The Quanders – Since 1684: An Enduring African America Legacy introduces stories that constitute the Quander family legacy as one of the oldest consistently documented African American families in the United States.
A fresh, original look at George Washington as an innovative land manager whose singular passion for farming would unexpectedly lead him to reject slavery.
At the time of George Washington's death in 1799, more than 300 enslaved men, women, and children lived on his Mount Vernon plantation. Lives Bound Together provides fresh research on this important topic.
Sarah Johnson's Mount Vernon brilliantly restores the lives and contributions of African Americans to the legacy of Mount Vernon.
In the autumn of 1751, at the age of nineteen, George Washington sailed with his older half-brother Lawrence from Virginia to the Caribbean island of Barbados—the one and only time that the future Revolutionary War hero and president would leave the shores of continental North America.
A gripping account of the largest slave revolt in the eighteenth-century British Atlantic world, an uprising that laid bare the interconnectedness of Europe, Africa, and America, shook the foundations of empire, and reshaped ideas of race and popular belonging.
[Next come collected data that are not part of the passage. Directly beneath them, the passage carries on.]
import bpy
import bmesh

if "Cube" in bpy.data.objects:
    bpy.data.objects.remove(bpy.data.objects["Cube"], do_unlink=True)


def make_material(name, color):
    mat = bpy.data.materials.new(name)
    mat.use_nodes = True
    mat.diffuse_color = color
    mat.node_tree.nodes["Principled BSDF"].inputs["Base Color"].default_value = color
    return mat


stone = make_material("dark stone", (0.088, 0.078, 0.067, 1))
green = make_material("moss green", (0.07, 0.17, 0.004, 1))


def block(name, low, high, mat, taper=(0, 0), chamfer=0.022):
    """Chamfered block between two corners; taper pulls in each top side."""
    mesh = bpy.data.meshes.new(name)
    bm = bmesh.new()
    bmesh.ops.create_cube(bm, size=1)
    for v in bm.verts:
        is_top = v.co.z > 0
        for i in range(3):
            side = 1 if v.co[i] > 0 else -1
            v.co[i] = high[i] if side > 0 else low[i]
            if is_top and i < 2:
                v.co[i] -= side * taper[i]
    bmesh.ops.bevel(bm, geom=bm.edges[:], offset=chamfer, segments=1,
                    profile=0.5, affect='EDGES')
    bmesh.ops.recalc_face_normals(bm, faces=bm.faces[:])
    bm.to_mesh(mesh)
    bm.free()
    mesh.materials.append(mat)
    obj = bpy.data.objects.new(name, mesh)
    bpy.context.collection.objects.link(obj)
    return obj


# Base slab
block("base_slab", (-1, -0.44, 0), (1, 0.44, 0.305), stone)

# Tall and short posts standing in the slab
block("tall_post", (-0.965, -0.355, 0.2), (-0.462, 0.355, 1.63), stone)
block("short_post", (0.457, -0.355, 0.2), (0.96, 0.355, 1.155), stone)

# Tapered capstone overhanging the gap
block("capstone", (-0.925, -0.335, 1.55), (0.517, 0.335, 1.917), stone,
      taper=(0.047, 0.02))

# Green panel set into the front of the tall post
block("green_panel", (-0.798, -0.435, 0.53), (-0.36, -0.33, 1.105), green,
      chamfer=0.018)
The powerful narrative of Ona Judge, George and Martha Washington's runaway slave who risked it all to escape the nation's capital and reach freedom
In 1773, a young, African American woman named Phillis Wheatley published a book of poetry that challenged Western prejudices about African and female intellectual capabilities. Based on fifteen years of archival research, The Age of Phillis, by award-winning writer Honorée Fanonne Jeffers, imagines the life and times of Wheatley.
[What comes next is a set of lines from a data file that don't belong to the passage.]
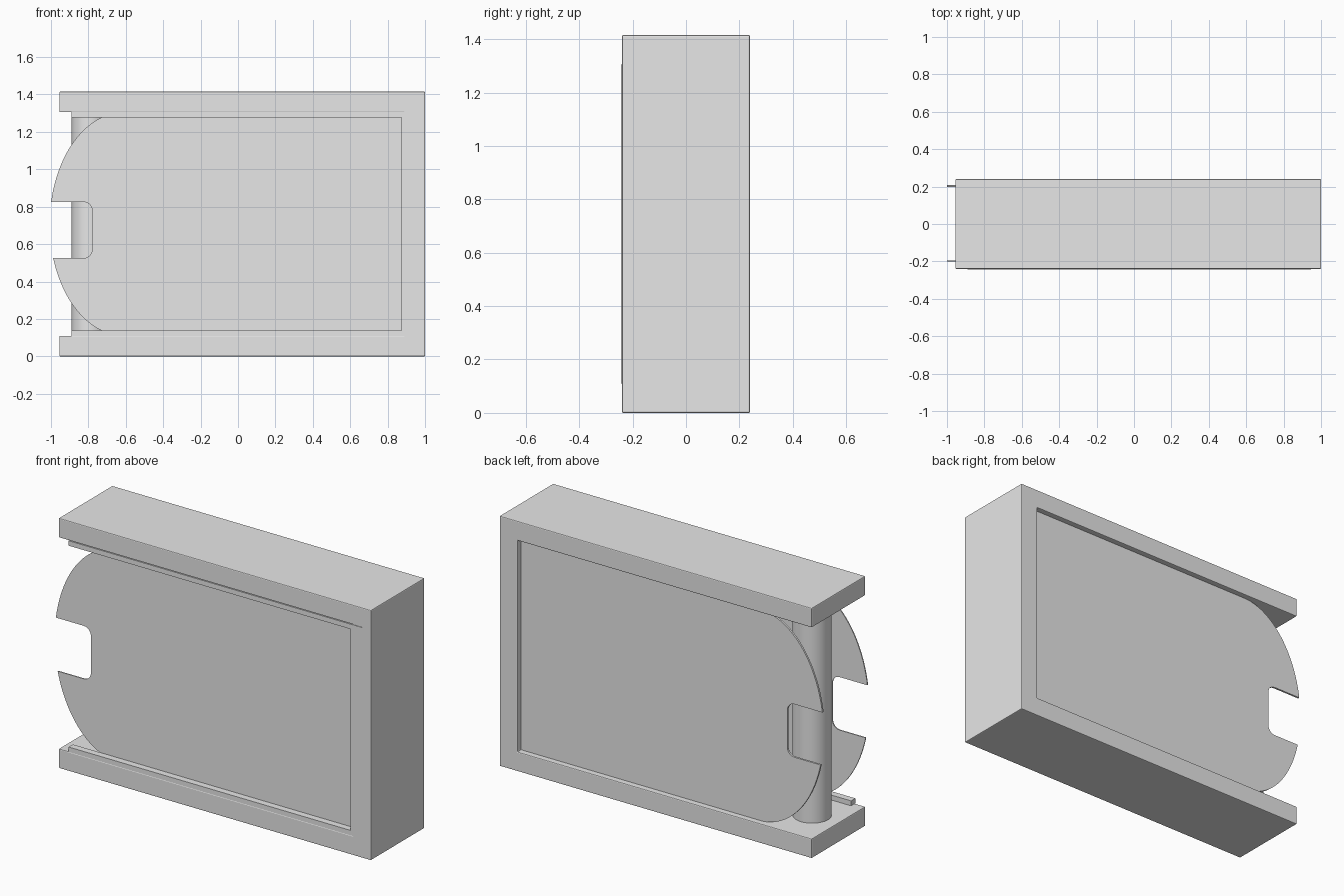
import bpy, bmesh, math

if "Cube" in bpy.data.objects:
    bpy.data.objects.remove(bpy.data.objects["Cube"])

grey = bpy.data.materials.new("light_grey")
grey.diffuse_color = (0.8, 0.8, 0.8, 1)
grey.use_nodes = True
grey.node_tree.nodes["Principled BSDF"].inputs["Base Color"].default_value = grey.diffuse_color


def plate(name, outline, y0, y1, bevel=0.0):
    """Extrude an (x, z) outline from y0 to y1."""
    bm = bmesh.new()
    face = bm.faces.new([bm.verts.new((x, y0, z)) for x, z in outline])
    ext = bmesh.ops.extrude_face_region(bm, geom=[face])
    verts = [v for v in ext["geom"] if isinstance(v, bmesh.types.BMVert)]
    bmesh.ops.translate(bm, verts=verts, vec=(0, y1 - y0, 0))
    bmesh.ops.recalc_face_normals(bm, faces=bm.faces)
    mesh = bpy.data.meshes.new(name)
    bm.to_mesh(mesh)
    bm.free()
    obj = bpy.data.objects.new(name, mesh)
    bpy.context.collection.objects.link(obj)
    mesh.materials.append(grey)
    if bevel:
        mod = obj.modifiers.new("soft_edges", "BEVEL")
        mod.width = bevel
        mod.segments = 2
    return obj


def c_shape(left, right, inner, z0, z1, t):
    """C outline, open towards -x, with bars of thickness t."""
    return [(left, z0), (right, z0), (right, z1), (left, z1),
            (left, z1 - t), (inner, z1 - t), (inner, z0 + t), (left, z0 + t)]


BOTTOM, TOP = 0.11, 1.305
MID, HALF = (BOTTOM + TOP) / 2, (TOP - BOTTOM) / 2

# Outer frame: top bar, bottom bar and end wall
plate("outer_frame", c_shape(-0.955, 1.0, 0.887, 0, 1.415, 0.11), -0.24, 0.24, 0.005)

# Raised trim around the front opening
plate("front_trim", c_shape(-0.89, 0.945, 0.875, BOTTOM, TOP, 0.028), -0.243, -0.205)


# Side panel outline: elliptical end with a rounded thumb notch
def ellipse_point(z):
    s = (z - MID) / HALF
    return (-0.61 - 0.397 * math.sqrt(max(0, 1 - s * s)), z)


def arc_z(z_from, z_to, n=24):
    a0 = math.asin(max(-1, min(1, (z_from - MID) / HALF)))
    a1 = math.asin(max(-1, min(1, (z_to - MID) / HALF)))
    return [ellipse_point(MID + HALF * math.sin(a0 + (a1 - a0) * i / n)) for i in range(n + 1)]


N0, N1, NX, R = 0.525, 0.825, -0.78, 0.045
corner = [i * math.pi / 12 for i in range(7)]
notch = [(NX - R + R * math.sin(a), N1 - R + R * math.cos(a)) for a in corner]
notch += [(NX - R + R * math.cos(a), N0 + R - R * math.sin(a)) for a in corner]
panel = [(0.9, BOTTOM), (0.9, TOP)] + arc_z(TOP, N1) + notch + arc_z(N0, BOTTOM)

plate("front_panel", panel, -0.201, -0.195)
plate("back_panel", panel, 0.197, 0.208)

# Round post between the bars at the open end
bpy.ops.mesh.primitive_cylinder_add(vertices=48, radius=0.1, depth=TOP - BOTTOM + 0.01,
                                    location=(-0.79, 0, MID))
post = bpy.context.object
post.name = "round_post"
post.data.materials.append(grey)
bpy.ops.object.shade_smooth_by_angle(angle=math.radians(40))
An illuminating look at the complex relationships between George Washington and the enslaved people of Mount Vernon, and the history still being uncovered there.
In this book, the White House Historical Association's senior historian Dr. Matthew R. Costello traces the story of Washington’s tomb, whose history and popularity reflect the building of a memory of America’s first president—of, by, and for the American people.
This highly-readable selection of articles focuses on Washington's changing attitudes toward the institution of slavery, and his everyday relationships with the slaves who shared his Mount Vernon estate.
In Past and Prologue, Michael Hattem shows how colonists’ changing understandings of their British and colonial histories shaped the politics of the American Revolution and the origins of American national identity.